→ **SUPPLIED INFORMATION**
^^^^
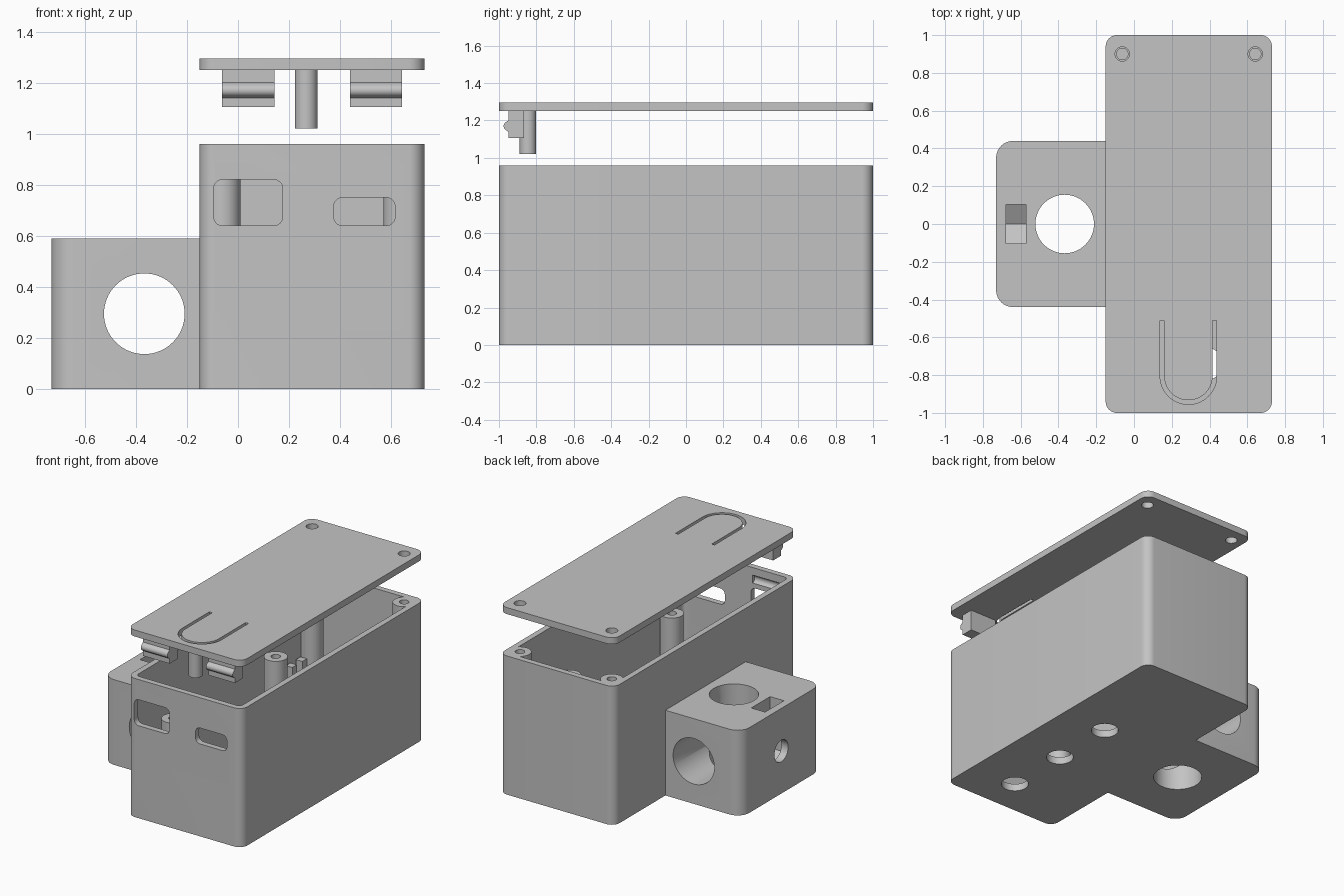
import bpy, bmesh, math

cube = bpy.data.objects.get("Cube")
if cube:
    bpy.data.objects.remove(cube, do_unlink=True)

grey = bpy.data.materials.new("light grey plastic")
grey.use_nodes = True
grey.diffuse_color = (0.55, 0.55, 0.55, 1)
grey.node_tree.nodes["Principled BSDF"].inputs["Base Color"].default_value = (0.55, 0.55, 0.55, 1)


def arc(cx, cy, r, a0, a1, n):
    return [(cx + r * math.cos(math.radians(a0 + (a1 - a0) * i / n)),
             cy + r * math.sin(math.radians(a0 + (a1 - a0) * i / n))) for i in range(n + 1)]


def circle(cx, cy, r, n=64):
    return arc(cx, cy, r, 0, 360, n)[:-1]


def rounded(x0, x1, y0, y1, radii, n=10):
    """Rectangle outline; radii run from the (x1, y1) corner counter-clockwise."""
    corners = [(x1, y1, -1, -1), (x0, y1, 1, -1), (x0, y0, 1, 1), (x1, y0, -1, 1)]
    pts = []
    for i, ((x, y, sx, sy), r) in enumerate(zip(corners, radii)):
        if r == 0:
            pts.append((x, y))
        else:
            pts += arc(x + sx * r, y + sy * r, r, 90 * i, 90 * i + 90, n)
    return pts


def prism(name, outline, lo, hi, axis="z"):
    """Extrude a 2D outline along an axis."""
    place = {"x": lambda u, v, w: (w, u, v),
             "y": lambda u, v, w: (u, w, v),
             "z": lambda u, v, w: (u, v, w)}[axis]
    bm = bmesh.new()
    a = [bm.verts.new(place(u, v, lo)) for u, v in outline]
    b = [bm.verts.new(place(u, v, hi)) for u, v in outline]
    bm.faces.new(a)
    bm.faces.new(b[::-1])
    for i in range(len(a)):
        j = (i + 1) % len(a)
        bm.faces.new((a[i], b[i], b[j], a[j]))
    bmesh.ops.recalc_face_normals(bm, faces=bm.faces)
    mesh = bpy.data.meshes.new(name)
    bm.to_mesh(mesh)
    bm.free()
    mesh.materials.append(grey)
    obj = bpy.data.objects.new(name, mesh)
    bpy.context.collection.objects.link(obj)
    return obj


def activate(obj):
    bpy.ops.object.select_all(action="DESELECT")
    obj.select_set(True)
    bpy.context.view_layer.objects.active = obj


def combine(target, tool, operation="DIFFERENCE"):
    """Apply a boolean and drop the tool."""
    mod = target.modifiers.new("boolean", "BOOLEAN")
    mod.operation = operation
    mod.solver = "EXACT"
    mod.object = tool
    activate(target)
    bpy.ops.object.modifier_apply(modifier=mod.name)
    bpy.data.objects.remove(tool, do_unlink=True)


X0, X1, TOP = -0.15, 0.73, 0.96
WALL, FLOOR = 0.04, 0.05
SCREWS = [(-0.062, 0.9), (0.642, 0.9)]

# Open case
case = prism("case", rounded(X0, X1, -1, 1, [0.06] * 4), 0, TOP)
combine(case, prism("cavity", rounded(X0 + WALL, X1 - WALL, -1 + WALL, 1 - WALL, [0.03] * 4),
                    FLOOR, TOP + 0.1))

# Screw bosses in the back corners
for x, y in SCREWS:
    combine(case, prism("boss", circle(x, y, 0.072), FLOOR - 0.02, TOP), "UNION")
    combine(case, prism("boss_hole", circle(x, y, 0.03, 32), 0.5, TOP + 0.1))

# Port windows in the front wall
for x0, x1, z0, z1 in [(-0.095, 0.175, 0.64, 0.82), (0.375, 0.615, 0.64, 0.75)]:
    combine(case, prism("window", rounded(x0, x1, z0, z1, [0.035] * 4), -1.1, -0.94, "y"))

# Round holes in the floor
for y in (0.16, -0.29, -0.74):
    combine(case, prism("floor_hole", circle(0.38, y, 0.087), -0.1, FLOOR + 0.1))

# Grooves inside the front wall that receive the clips
CLIPS = [(-0.062, 0.142), (0.438, 0.642)]
for x0, x1 in CLIPS:
    combine(case, prism("groove", circle(-0.955, 0.88, 0.028, 24), x0 - 0.02, x1 + 0.02, "x"))

# Hollow board posts standing on the floor
for i, (x, y) in enumerate([(0.016, 0.39), (0.62, 0.39), (0.016, -0.73), (0.62, -0.73)]):
    post = prism(f"board_post_{i + 1}", circle(x, y, 0.075, 48), FLOOR - 0.01, 0.61)
    combine(post, prism("post_hole", circle(x, y, 0.03, 32), 0.3, 0.7))

# Small pegs beside the left wall
for i, y in enumerate((0.69, 0.8)):
    prism(f"floor_peg_{i + 1}", rounded(-0.1, -0.05, y - 0.025, y + 0.025, [0] * 4), FLOOR - 0.01, 0.41)

# Side mounting block with crossing tube holes
block = prism("side_block", rounded(-0.73, X0, -0.44, 0.44, [0, 0.09, 0.09, 0]), 0, 0.59)
combine(block, prism("upright_hole", circle(-0.367, 0, 0.155), -0.1, 0.7))
combine(block, prism("cross_hole", circle(-0.367, 0.295, 0.158), -0.6, 0.6, "y"))
combine(block, prism("clamp_screw_hole", circle(0, 0.295, 0.075, 48), -0.8, -0.4, "x"))
nut = [(-0.103, 0.7), (-0.103, 0.235), (0, 0.176), (0.103, 0.235), (0.103, 0.7)]
combine(block, prism("nut_slot", nut, -0.678, -0.572, "x"))

# Lid hovering above the case
LID0, LID1 = 1.25, 1.295
lid = prism("lid", rounded(X0, X1, -1, 1, [0.06] * 4), LID0, LID1)
for x, y in SCREWS:
    combine(lid, prism("lid_hole", circle(x, y, 0.038, 32), 1.2, 1.4))

# U-shaped cut that frees a springy push tab
CX, CY = 0.288, -0.805
u_cut = [(CX - 0.15, -0.51)] + arc(CX, CY, 0.15, 180, 360, 32) + [(CX + 0.15, -0.51),
         (CX + 0.128, -0.51)] + arc(CX, CY, 0.128, 360, 180, 32) + [(CX - 0.128, -0.51)]
combine(lid, prism("tab_cut", u_cut, 1.2, 1.4))

# Push rod under the tab
prism("push_rod", circle(0.267, -0.845, 0.044, 48), 1.02, LID0 + 0.01)

# Snap clips with a rounded ridge on the front
for i, (x0, x1) in enumerate(CLIPS):
    profile = [(-0.865, LID0 + 0.01), (-0.865, 1.105), (-0.95, 1.105), (-0.95, 1.14)]
    profile += arc(-0.95, 1.17, 0.025, 240, 120, 10) + [(-0.95, 1.2), (-0.95, LID0 + 0.01)]
    prism(f"snap_clip_{i + 1}", profile, x0, x1, "x")

# Smooth curved walls, crisp edges
for obj in list(bpy.context.collection.objects):
    if obj.type == "MESH" and grey.name in obj.data.materials:
        activate(obj)
        bpy.ops.object.shade_smooth_by_angle(angle=math.radians(30))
^^^^
→ **TASK**
Without the pictures, write out every entry exactly as it appears.

→ **OUTPUT OF THE EXERCISE**
import bpy, bmesh, math

cube = bpy.data.objects.get("Cube")
if cube:
    bpy.data.objects.remove(cube, do_unlink=True)

grey = bpy.data.materials.new("light grey plastic")
grey.use_nodes = True
grey.diffuse_color = (0.55, 0.55, 0.55, 1)
grey.node_tree.nodes["Principled BSDF"].inputs["Base Color"].default_value = (0.55, 0.55, 0.55, 1)


def arc(cx, cy, r, a0, a1, n):
    return [(cx + r * math.cos(math.radians(a0 + (a1 - a0) * i / n)),
             cy + r * math.sin(math.radians(a0 + (a1 - a0) * i / n))) for i in range(n + 1)]


def circle(cx, cy, r, n=64):
    return arc(cx, cy, r, 0, 360, n)[:-1]


def rounded(x0, x1, y0, y1, radii, n=10):
    """Rectangle outline; radii run from the (x1, y1) corner counter-clockwise."""
    corners = [(x1, y1, -1, -1), (x0, y1, 1, -1), (x0, y0, 1, 1), (x1, y0, -1, 1)]
    pts = []
    for i, ((x, y, sx, sy), r) in enumerate(zip(corners, radii)):
        if r == 0:
            pts.append((x, y))
        else:
            pts += arc(x + sx * r, y + sy * r, r, 90 * i, 90 * i + 90, n)
    return pts


def prism(name, outline, lo, hi, axis="z"):
    """Extrude a 2D outline along an axis."""
    place = {"x": lambda u, v, w: (w, u, v),
             "y": lambda u, v, w: (u, w, v),
             "z": lambda u, v, w: (u, v, w)}[axis]
    bm = bmesh.new()
    a = [bm.verts.new(place(u, v, lo)) for u, v in outline]
    b = [bm.verts.new(place(u, v, hi)) for u, v in outline]
    bm.faces.new(a)
    bm.faces.new(b[::-1])
    for i in range(len(a)):
        j = (i + 1) % len(a)
        bm.faces.new((a[i], b[i], b[j], a[j]))
    bmesh.ops.recalc_face_normals(bm, faces=bm.faces)
    mesh = bpy.data.meshes.new(name)
    bm.to_mesh(mesh)
    bm.free()
    mesh.materials.append(grey)
    obj = bpy.data.objects.new(name, mesh)
    bpy.context.collection.objects.link(obj)
    return obj


def activate(obj):
    bpy.ops.object.select_all(action="DESELECT")
    obj.select_set(True)
    bpy.context.view_layer.objects.active = obj


def combine(target, tool, operation="DIFFERENCE"):
    """Apply a boolean and drop the tool."""
    mod = target.modifiers.new("boolean", "BOOLEAN")
    mod.operation = operation
    mod.solver = "EXACT"
    mod.object = tool
    activate(target)
    bpy.ops.object.modifier_apply(modifier=mod.name)
    bpy.data.objects.remove(tool, do_unlink=True)


X0, X1, TOP = -0.15, 0.73, 0.96
WALL, FLOOR = 0.04, 0.05
SCREWS = [(-0.062, 0.9), (0.642, 0.9)]

# Open case
case = prism("case", rounded(X0, X1, -1, 1, [0.06] * 4), 0, TOP)
combine(case, prism("cavity", rounded(X0 + WALL, X1 - WALL, -1 + WALL, 1 - WALL, [0.03] * 4),
                    FLOOR, TOP + 0.1))

# Screw bosses in the back corners
for x, y in SCREWS:
    combine(case, prism("boss", circle(x, y, 0.072), FLOOR - 0.02, TOP), "UNION")
    combine(case, prism("boss_hole", circle(x, y, 0.03, 32), 0.5, TOP + 0.1))

# Port windows in the front wall
for x0, x1, z0, z1 in [(-0.095, 0.175, 0.64, 0.82), (0.375, 0.615, 0.64, 0.75)]:
    combine(case, prism("window", rounded(x0, x1, z0, z1, [0.035] * 4), -1.1, -0.94, "y"))

# Round holes in the floor
for y in (0.16, -0.29, -0.74):
    combine(case, prism("floor_hole", circle(0.38, y, 0.087), -0.1, FLOOR + 0.1))

# Grooves inside the front wall that receive the clips
CLIPS = [(-0.062, 0.142), (0.438, 0.642)]
for x0, x1 in CLIPS:
    combine(case, prism("groove", circle(-0.955, 0.88, 0.028, 24), x0 - 0.02, x1 + 0.02, "x"))

# Hollow board posts standing on the floor
for i, (x, y) in enumerate([(0.016, 0.39), (0.62, 0.39), (0.016, -0.73), (0.62, -0.73)]):
    post = prism(f"board_post_{i + 1}", circle(x, y, 0.075, 48), FLOOR - 0.01, 0.61)
    combine(post, prism("post_hole", circle(x, y, 0.03, 32), 0.3, 0.7))

# Small pegs beside the left wall
for i, y in enumerate((0.69, 0.8)):
    prism(f"floor_peg_{i + 1}", rounded(-0.1, -0.05, y - 0.025, y + 0.025, [0] * 4), FLOOR - 0.01, 0.41)

# Side mounting block with crossing tube holes
block = prism("side_block", rounded(-0.73, X0, -0.44, 0.44, [0, 0.09, 0.09, 0]), 0, 0.59)
combine(block, prism("upright_hole", circle(-0.367, 0, 0.155), -0.1, 0.7))
combine(block, prism("cross_hole", circle(-0.367, 0.295, 0.158), -0.6, 0.6, "y"))
combine(block, prism("clamp_screw_hole", circle(0, 0.295, 0.075, 48), -0.8, -0.4, "x"))
nut = [(-0.103, 0.7), (-0.103, 0.235), (0, 0.176), (0.103, 0.235), (0.103, 0.7)]
combine(block, prism("nut_slot", nut, -0.678, -0.572, "x"))

# Lid hovering above the case
LID0, LID1 = 1.25, 1.295
lid = prism("lid", rounded(X0, X1, -1, 1, [0.06] * 4), LID0, LID1)
for x, y in SCREWS:
    combine(lid, prism("lid_hole", circle(x, y, 0.038, 32), 1.2, 1.4))

# U-shaped cut that frees a springy push tab
CX, CY = 0.288, -0.805
u_cut = [(CX - 0.15, -0.51)] + arc(CX, CY, 0.15, 180, 360, 32) + [(CX + 0.15, -0.51),
         (CX + 0.128, -0.51)] + arc(CX, CY, 0.128, 360, 180, 32) + [(CX - 0.128, -0.51)]
combine(lid, prism("tab_cut", u_cut, 1.2, 1.4))

# Push rod under the tab
prism("push_rod", circle(0.267, -0.845, 0.044, 48), 1.02, LID0 + 0.01)

# Snap clips with a rounded ridge on the front
for i, (x0, x1) in enumerate(CLIPS):
    profile = [(-0.865, LID0 + 0.01), (-0.865, 1.105), (-0.95, 1.105), (-0.95, 1.14)]
    profile += arc(-0.95, 1.17, 0.025, 240, 120, 10) + [(-0.95, 1.2), (-0.95, LID0 + 0.01)]
    prism(f"snap_clip_{i + 1}", profile, x0, x1, "x")

# Smooth curved walls, crisp edges
for obj in list(bpy.context.collection.objects):
    if obj.type == "MESH" and grey.name in obj.data.materials:
        activate(obj)
        bpy.ops.object.shade_smooth_by_angle(angle=math.radians(30))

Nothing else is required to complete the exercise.